§ What is required: Please reproduce the entries below exactly, leaving the pictures out.

§ Source information:
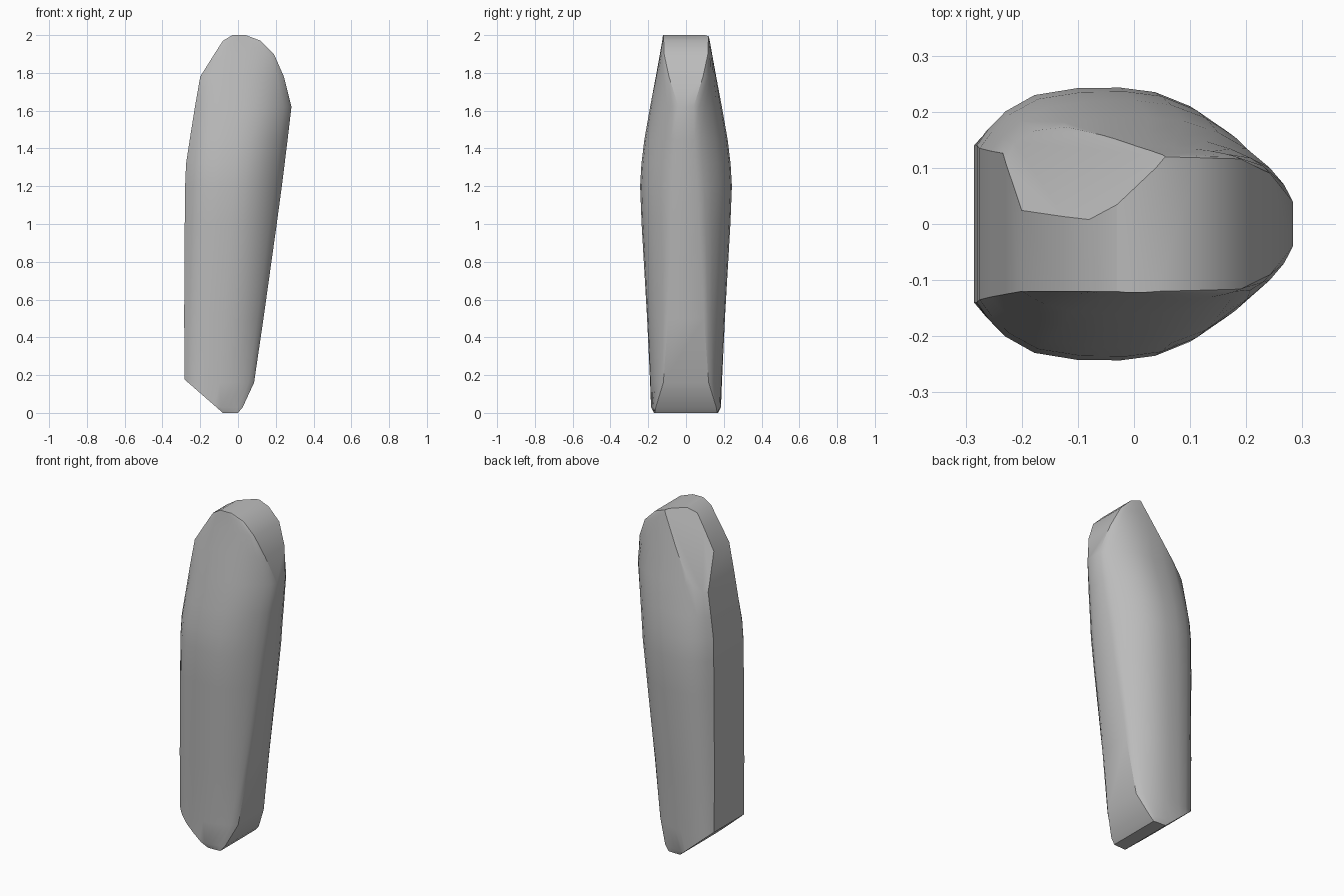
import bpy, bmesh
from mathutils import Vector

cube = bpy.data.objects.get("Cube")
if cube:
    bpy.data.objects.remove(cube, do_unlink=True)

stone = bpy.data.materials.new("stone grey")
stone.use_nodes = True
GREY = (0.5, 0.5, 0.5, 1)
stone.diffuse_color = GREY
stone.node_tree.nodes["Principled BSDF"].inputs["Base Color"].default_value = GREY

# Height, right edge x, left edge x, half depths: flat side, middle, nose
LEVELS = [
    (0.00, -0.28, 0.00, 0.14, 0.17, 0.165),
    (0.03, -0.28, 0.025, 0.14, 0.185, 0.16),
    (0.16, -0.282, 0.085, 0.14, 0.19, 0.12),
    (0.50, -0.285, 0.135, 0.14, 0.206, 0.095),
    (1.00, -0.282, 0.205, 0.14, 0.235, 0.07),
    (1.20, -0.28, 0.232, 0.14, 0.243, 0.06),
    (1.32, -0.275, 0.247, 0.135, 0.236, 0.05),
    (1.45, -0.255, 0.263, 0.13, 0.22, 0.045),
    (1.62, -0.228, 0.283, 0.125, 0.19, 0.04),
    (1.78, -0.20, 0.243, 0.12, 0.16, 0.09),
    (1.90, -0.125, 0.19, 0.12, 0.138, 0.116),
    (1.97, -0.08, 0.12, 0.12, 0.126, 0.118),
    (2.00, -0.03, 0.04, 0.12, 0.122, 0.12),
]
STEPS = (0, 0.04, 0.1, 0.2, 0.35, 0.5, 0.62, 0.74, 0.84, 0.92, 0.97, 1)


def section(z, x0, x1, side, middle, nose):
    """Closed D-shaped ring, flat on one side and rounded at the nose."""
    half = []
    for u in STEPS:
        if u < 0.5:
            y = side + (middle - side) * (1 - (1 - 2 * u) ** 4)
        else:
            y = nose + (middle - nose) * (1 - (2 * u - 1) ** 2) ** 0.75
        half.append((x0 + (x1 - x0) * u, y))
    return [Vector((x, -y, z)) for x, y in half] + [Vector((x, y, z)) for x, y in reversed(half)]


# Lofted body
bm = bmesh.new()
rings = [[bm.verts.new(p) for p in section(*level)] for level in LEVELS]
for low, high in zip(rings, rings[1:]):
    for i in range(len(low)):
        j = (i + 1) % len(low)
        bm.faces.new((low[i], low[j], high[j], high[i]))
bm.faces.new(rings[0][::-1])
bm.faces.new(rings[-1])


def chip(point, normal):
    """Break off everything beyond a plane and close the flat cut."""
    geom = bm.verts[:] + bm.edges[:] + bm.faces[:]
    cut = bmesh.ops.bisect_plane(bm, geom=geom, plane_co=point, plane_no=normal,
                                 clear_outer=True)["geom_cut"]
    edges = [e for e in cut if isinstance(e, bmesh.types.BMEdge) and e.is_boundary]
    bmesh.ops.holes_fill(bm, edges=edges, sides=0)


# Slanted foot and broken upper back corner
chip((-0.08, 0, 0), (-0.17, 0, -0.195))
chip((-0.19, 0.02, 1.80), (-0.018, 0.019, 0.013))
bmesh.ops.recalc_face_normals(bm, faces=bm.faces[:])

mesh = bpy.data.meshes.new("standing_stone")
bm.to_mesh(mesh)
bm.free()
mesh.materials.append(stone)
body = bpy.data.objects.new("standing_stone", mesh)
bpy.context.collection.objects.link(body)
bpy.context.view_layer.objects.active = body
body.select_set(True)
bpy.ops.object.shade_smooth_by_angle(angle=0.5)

§ Result of the task:
import bpy, bmesh
from mathutils import Vector

cube = bpy.data.objects.get("Cube")
if cube:
    bpy.data.objects.remove(cube, do_unlink=True)

stone = bpy.data.materials.new("stone grey")
stone.use_nodes = True
GREY = (0.5, 0.5, 0.5, 1)
stone.diffuse_color = GREY
stone.node_tree.nodes["Principled BSDF"].inputs["Base Color"].default_value = GREY

# Height, right edge x, left edge x, half depths: flat side, middle, nose
LEVELS = [
    (0.00, -0.28, 0.00, 0.14, 0.17, 0.165),
    (0.03, -0.28, 0.025, 0.14, 0.185, 0.16),
    (0.16, -0.282, 0.085, 0.14, 0.19, 0.12),
    (0.50, -0.285, 0.135, 0.14, 0.206, 0.095),
    (1.00, -0.282, 0.205, 0.14, 0.235, 0.07),
    (1.20, -0.28, 0.232, 0.14, 0.243, 0.06),
    (1.32, -0.275, 0.247, 0.135, 0.236, 0.05),
    (1.45, -0.255, 0.263, 0.13, 0.22, 0.045),
    (1.62, -0.228, 0.283, 0.125, 0.19, 0.04),
    (1.78, -0.20, 0.243, 0.12, 0.16, 0.09),
    (1.90, -0.125, 0.19, 0.12, 0.138, 0.116),
    (1.97, -0.08, 0.12, 0.12, 0.126, 0.118),
    (2.00, -0.03, 0.04, 0.12, 0.122, 0.12),
]
STEPS = (0, 0.04, 0.1, 0.2, 0.35, 0.5, 0.62, 0.74, 0.84, 0.92, 0.97, 1)


def section(z, x0, x1, side, middle, nose):
    """Closed D-shaped ring, flat on one side and rounded at the nose."""
    half = []
    for u in STEPS:
        if u < 0.5:
            y = side + (middle - side) * (1 - (1 - 2 * u) ** 4)
        else:
            y = nose + (middle - nose) * (1 - (2 * u - 1) ** 2) ** 0.75
        half.append((x0 + (x1 - x0) * u, y))
    return [Vector((x, -y, z)) for x, y in half] + [Vector((x, y, z)) for x, y in reversed(half)]


# Lofted body
bm = bmesh.new()
rings = [[bm.verts.new(p) for p in section(*level)] for level in LEVELS]
for low, high in zip(rings, rings[1:]):
    for i in range(len(low)):
        j = (i + 1) % len(low)
        bm.faces.new((low[i], low[j], high[j], high[i]))
bm.faces.new(rings[0][::-1])
bm.faces.new(rings[-1])


def chip(point, normal):
    """Break off everything beyond a plane and close the flat cut."""
    geom = bm.verts[:] + bm.edges[:] + bm.faces[:]
    cut = bmesh.ops.bisect_plane(bm, geom=geom, plane_co=point, plane_no=normal,
                                 clear_outer=True)["geom_cut"]
    edges = [e for e in cut if isinstance(e, bmesh.types.BMEdge) and e.is_boundary]
    bmesh.ops.holes_fill(bm, edges=edges, sides=0)


# Slanted foot and broken upper back corner
chip((-0.08, 0, 0), (-0.17, 0, -0.195))
chip((-0.19, 0.02, 1.80), (-0.018, 0.019, 0.013))
bmesh.ops.recalc_face_normals(bm, faces=bm.faces[:])

mesh = bpy.data.meshes.new("standing_stone")
bm.to_mesh(mesh)
bm.free()
mesh.materials.append(stone)
body = bpy.data.objects.new("standing_stone", mesh)
bpy.context.collection.objects.link(body)
bpy.context.view_layer.objects.active = body
body.select_set(True)
bpy.ops.object.shade_smooth_by_angle(angle=0.5)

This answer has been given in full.